Task prompt: In the records below, find the line containing "0.9 + (z - 0.9)". Restate it and all the lines after it exactly, and omit the rest.

Records provided:
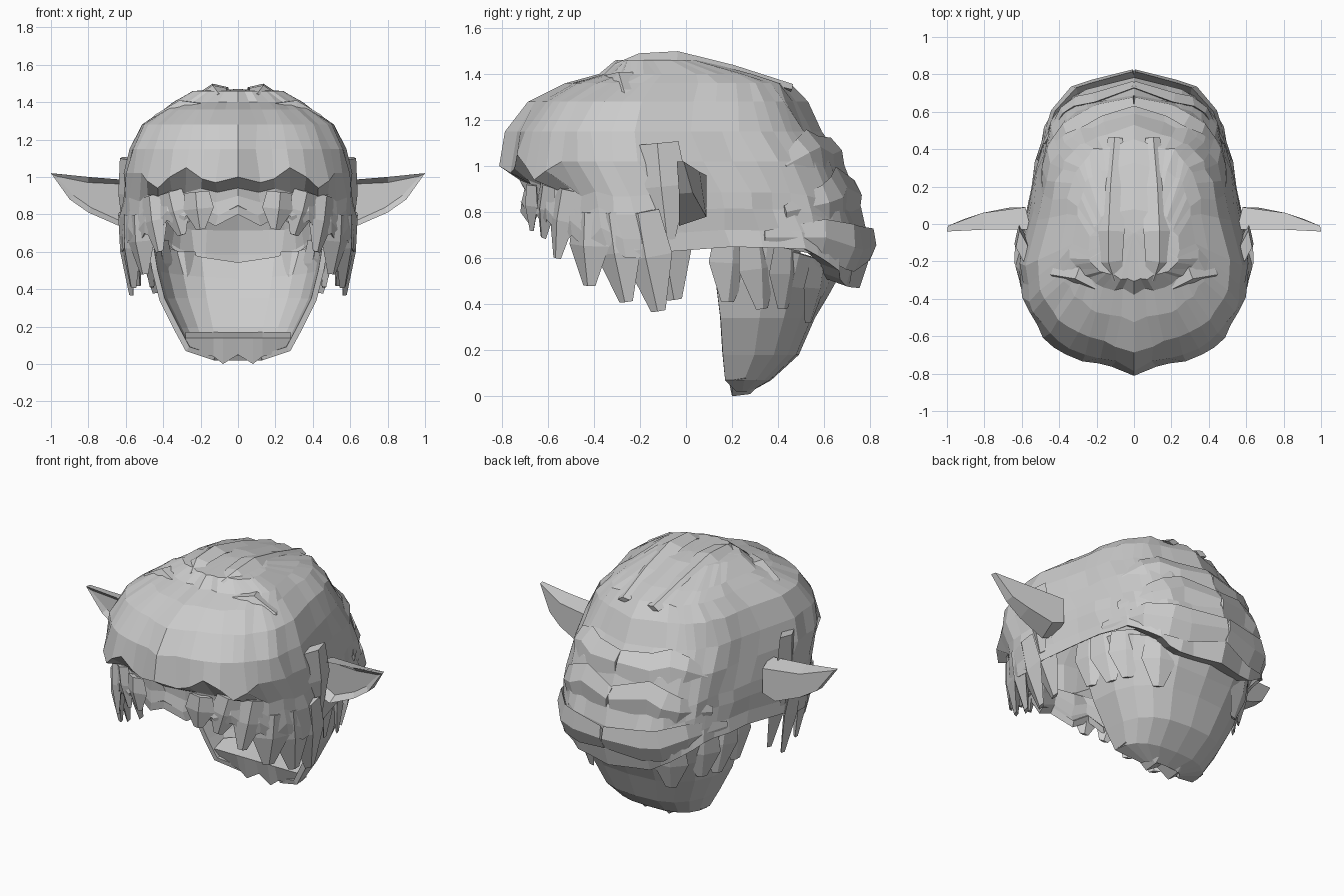
import bpy, bmesh, math, random
from mathutils import Vector

random.seed(4)
cube = bpy.data.objects.get("Cube")
if cube:
    bpy.data.objects.remove(cube, do_unlink=True)

grey = bpy.data.materials.new("plain_grey")
grey.use_nodes = True
shade = (0.6, 0.6, 0.6, 1)
grey.diffuse_color = shade
grey.node_tree.nodes["Principled BSDF"].inputs["Base Color"].default_value = shade


def finish(name, bm, shell=0):
    """Turn a right-hand half into a mirrored object, optionally thickened inwards."""
    mesh = bpy.data.meshes.new(name)
    bm.to_mesh(mesh)
    bm.free()
    mesh.materials.append(grey)
    ob = bpy.data.objects.new(name, mesh)
    bpy.context.collection.objects.link(ob)
    mirror = ob.modifiers.new("Mirror", 'MIRROR')
    mirror.merge_threshold = 0.002
    if shell:
        solid = ob.modifiers.new("Thickness", 'SOLIDIFY')
        solid.thickness = shell
        solid.offset = -1
    return ob


def lerp(table, t):
    """Interpolate rows of (key, values...) sorted by rising key."""
    if t <= table[0][0]:
        return table[0][1:]
    for a, b in zip(table, table[1:]):
        if t <= b[0]:
            k = (t - a[0]) / (b[0] - a[0])
            return [p + (q - p) * k for p, q in zip(a[1:], b[1:])]
    return table[-1][1:]


def grid(bm, rows):
    """Skin neighbouring rows of points."""
    vs = [[bm.verts.new(p) for p in r] for r in rows]
    for a, b in zip(vs, vs[1:]):
        for i in range(len(a) - 1):
            bm.faces.new((a[i], b[i], b[i + 1], a[i + 1]))


def face_outwards(bm, centre):
    bm.normal_update()
    if sum((f.calc_center_median() - centre).dot(f.normal) for f in bm.faces) < 0:
        bmesh.ops.reverse_faces(bm, faces=bm.faces[:])


# Hair cap: height, front y, back y, half width
PROFILE = [(0.47, -0.62, 0.76, 0.60), (0.55, -0.65, 0.78, 0.63),
           (0.65, -0.68, 0.81, 0.64), (0.78, -0.72, 0.77, 0.63),
           (0.92, -0.71, 0.73, 0.62), (1.02, -0.81, 0.69, 0.61),
           (1.15, -0.78, 0.59, 0.58), (1.28, -0.68, 0.52, 0.51),
           (1.36, -0.52, 0.46, 0.41), (1.40, -0.37, 0.32, 0.35),
           (1.46, -0.30, 0.08, 0.24)]
# Lower edge from front (0) to back (1)
RIM = [(0, 0.74), (0.15, 0.73), (0.22, 0.68), (0.32, 0.60), (0.46, 0.60),
       (0.53, 0.65), (0.68, 0.64), (0.8, 0.56), (0.9, 0.48), (1, 0.47)]
# Narrowing of the head towards the back, by y
TAPER = [(-0.15, 1), (0.05, 0.88), (0.35, 0.83), (0.63, 0.8)]
# Zigzag of the overhanging front lip
LIP = [-0.02, -0.05, -0.03, 0.03, -0.02, -0.08, -0.04]
SEG = 22


def cap_point(u, z, jitter=0.012):
    yf, yb, w = lerp(PROFILE, z)
    mid = yf + (yb - yf) * 0.4
    a = u * math.pi
    front = u < 0.5
    n = 2.3 if front else 3.6
    x = w * abs(math.sin(a)) ** (2 / n) if 0 < u < 1 else 0
    reach = (mid - yf) if front else (yb - mid)
    if 0 < u < 1:
        reach *= 0.94
    y = mid - math.copysign(abs(math.cos(a)) ** (2 / n), math.cos(a)) * reach
    x *= lerp(TAPER, y)[0]
    if x > 0.01:
        x += random.uniform(-jitter, jitter)
    return Vector((x, y + random.uniform(-jitter, jitter), z))


bm = bmesh.new()
rows = [[Vector((0, -0.05, 1.47))] * (SEG + 1)]
for z in (1.46, 1.40, 1.36, 1.28, 1.15, 1.02):
    rows.append([cap_point(i / SEG, z) for i in range(SEG + 1)])
for p, dz in zip(rows[-1], LIP):
    p.z += dz
for k in (0.36, 0.55, 0.8, 1):
    row = []
    for i in range(SEG + 1):
        rim = lerp(RIM, i / SEG)[0] + (0.06 if i % 2 == 0 and i < 9 else 0)
        row.append(cap_point(i / SEG, 1.02 + (rim - 1.02) * k))
    rows.append(row)
# Back edge tucked under towards the nape
rows.append([Vector((p.x * 0.93, p.y * (0.88 if p.y > 0 else 0.97), p.z + 0.03)) for p in rows[-1]])
grid(bm, rows)
bmesh.ops.remove_doubles(bm, verts=bm.verts[:], dist=0.001)
face_outwards(bm, Vector((0.2, 0, 0.9)))
finish("hair_cap", bm, 0.03)

# Nape scoop: height, rise at the sides, back y, side front y, half width
bm = bmesh.new()
rows = []
for z, rise, yb, ys, w in ((0.53, 0.15, 0.67, 0.13, 0.49), (0.44, 0.06, 0.62, 0.13, 0.46),
                           (0.34, 0, 0.56, 0.15, 0.42), (0.18, 0, 0.49, 0.16, 0.34),
                           (0.07, 0, 0.37, 0.17, 0.28), (0.02, 0, 0.28, 0.22, 0.13)):
    row = []
    for i in range(6):
        a = i / 5 * math.pi / 2
        row.append((w * math.sin(a) ** 0.75, ys + (yb - ys) * max(0, math.cos(a)) ** 0.75,
                    z + rise * i / 5))
    rows.append(row)
grid(bm, rows)
face_outwards(bm, Vector((0.1, 0, 0.6)))
finish("nape_hair", bm, 0.03)

# Ridged lower edge of the nape
bm = bmesh.new()
rows = []
for x, low, back in ((0, 0.05, 0.46), (0.08, 0, 0.44), (0.13, 0.04, 0.42), (0.28, 0.07, 0.26)):
    rows.append([(x, 0.17, 0.14), (x, 0.2, low), (x, min(back, 0.28), low + 0.01),
                 (x, back, 0.17), (x, 0.17, 0.14)])
grid(bm, rows)
bmesh.ops.remove_doubles(bm, verts=bm.verts[:], dist=0.001)
face_outwards(bm, Vector((0.14, 0.3, 0.12)))
finish("nape_edge", bm)


def lock(bm, points, widths, depth):
    """Sweep a flattened diamond along a path."""
    pts = [Vector(p) for p in points]
    rings = []
    for i, (p, w) in enumerate(zip(pts, widths)):
        t = (pts[min(i + 1, len(pts) - 1)] - pts[max(i - 1, 0)]).normalized()
        side = t.cross(p - Vector((0, 0, 0.75))).normalized()
        out = side.cross(t)
        d = depth * w / max(widths)
        rings.append([bm.verts.new(p + o) for o in (side * w, out * d, -side * w, -out * d)])
    for a, b in zip(rings, rings[1:]):
        for i in range(4):
            j = (i + 1) % 4
            bm.faces.new((a[i], a[j], b[j], b[i]))
    bm.faces.new(rings[0][::-1])
    bm.faces.new(rings[-1])


def locks(name, specs, depth):
    bm = bmesh.new()
    for points, widths in specs:
        lock(bm, points, widths, depth)
    bmesh.ops.recalc_face_normals(bm, faces=bm.faces[:])
    finish(name, bm)


def hanging(pairs, width):
    """Short broad locks from a root to a narrow tip."""
    specs = []
    for root, tip in pairs:
        a, b = Vector(root), Vector(tip)
        specs.append(((a, a.lerp(b, 0.45), b), (width * 0.8, width, width * 0.3)))
    return specs


locks("fringe_locks", hanging([
    ((0.22, -0.67, 0.92), (0.20, -0.67, 0.72)), ((0.36, -0.6, 0.92), (0.30, -0.62, 0.69)),
    ((0.46, -0.52, 0.9), (0.42, -0.56, 0.60))], 0.085), 0.03)
locks("side_locks", hanging([
    ((0.53, -0.42, 0.8), (0.50, -0.42, 0.48)), ((0.58, -0.32, 0.8), (0.56, -0.26, 0.41)),
    ((0.61, -0.20, 0.8), (0.57, -0.12, 0.37)), ((0.58, -0.11, 0.8), (0.53, -0.05, 0.42)),
    ((0.60, -0.12, 1.1), (0.60, -0.08, 0.68))], 0.11), 0.04)
locks("rear_locks", hanging([
    ((0.48, 0.2, 0.72), (0.46, 0.18, 0.41)), ((0.47, 0.30, 0.7), (0.44, 0.33, 0.38)),
    ((0.43, 0.44, 0.66), (0.40, 0.42, 0.38)), ((0.3, 0.58, 0.6), (0.27, 0.53, 0.32))],
    0.1), 0.03)

# Raised strands either side of the parting, and the step above the brow
locks("crown_strands", [
    (((0.10, -0.3, 1.43), (0.13, -0.2, 1.46), (0.13, -0.04, 1.465), (0.12, 0.2, 1.41),
      (0.10, 0.46, 1.34)), (0.04, 0.07, 0.08, 0.07, 0.04)),
    (((0.2, -0.34, 1.38), (0.3, -0.28, 1.38), (0.42, -0.26, 1.31), (0.5, -0.22, 1.19)),
     (0.03, 0.06, 0.06, 0.02))], 0.035)


# Layered waves laid on the back of the cap
def wave(path):
    return [cap_point(u, z, 0) for u, z in path], (0.07, 0.1, 0.1, 0.08, 0.03)


locks("back_waves", [
    wave([(1, 1.06), (0.94, 1.04), (0.87, 1.07), (0.8, 1.05), (0.7, 1.0)]),
    wave([(1, 0.87), (0.93, 0.9), (0.87, 0.86), (0.8, 0.84), (0.66, 0.8)]),
    wave([(1, 0.66), (0.93, 0.64), (0.86, 0.65), (0.75, 0.69), (0.6, 0.69)])], 0.03)

# Pointed ears with a hollowed front
bm = bmesh.new()
outline = [(0.55, 0.98), (0.8, 1.0), (1.0, 1.02), (0.9, 0.88), (0.8, 0.81), (0.64, 0.74), (0.55, 0.78)]
front = [bm.verts.new((x, -0.03 - 0.01 * (x > 0.9), z)) for x, z in outline]
back = [bm.verts.new((x * 0.92 + 0.075, 0.09 - 0.1 * (max(0, x - 0.6) / 0.4) ** 1.7,
                      0.9 + (z - 0.9) * (0.75 + 0.25 * (x > 0.9)))) for x, z in outline]
for i in range(len(front)):
    j = (i + 1) % len(front)
    bm.faces.new((front[i], back[i], back[j], front[j]))
bm.faces.new(back)
hollow = bm.faces.new(front[::-1])
bmesh.ops.recalc_face_normals(bm, faces=bm.faces[:])
bmesh.ops.inset_region(bm, faces=[hollow], thickness=0.03)
for v in hollow.verts:
    v.co.y += 0.06 * max(0, 1 - (v.co.x - 0.6) / 0.4)
finish("ears", bm)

Solution for this problem:
                      0.9 + (z - 0.9) * (0.75 + 0.25 * (x > 0.9)))) for x, z in outline]
for i in range(len(front)):
    j = (i + 1) % len(front)
    bm.faces.new((front[i], back[i], back[j], front[j]))
bm.faces.new(back)
hollow = bm.faces.new(front[::-1])
bmesh.ops.recalc_face_normals(bm, faces=bm.faces[:])
bmesh.ops.inset_region(bm, faces=[hollow], thickness=0.03)
for v in hollow.verts:
    v.co.y += 0.06 * max(0, 1 - (v.co.x - 0.6) / 0.4)
finish("ears", bm)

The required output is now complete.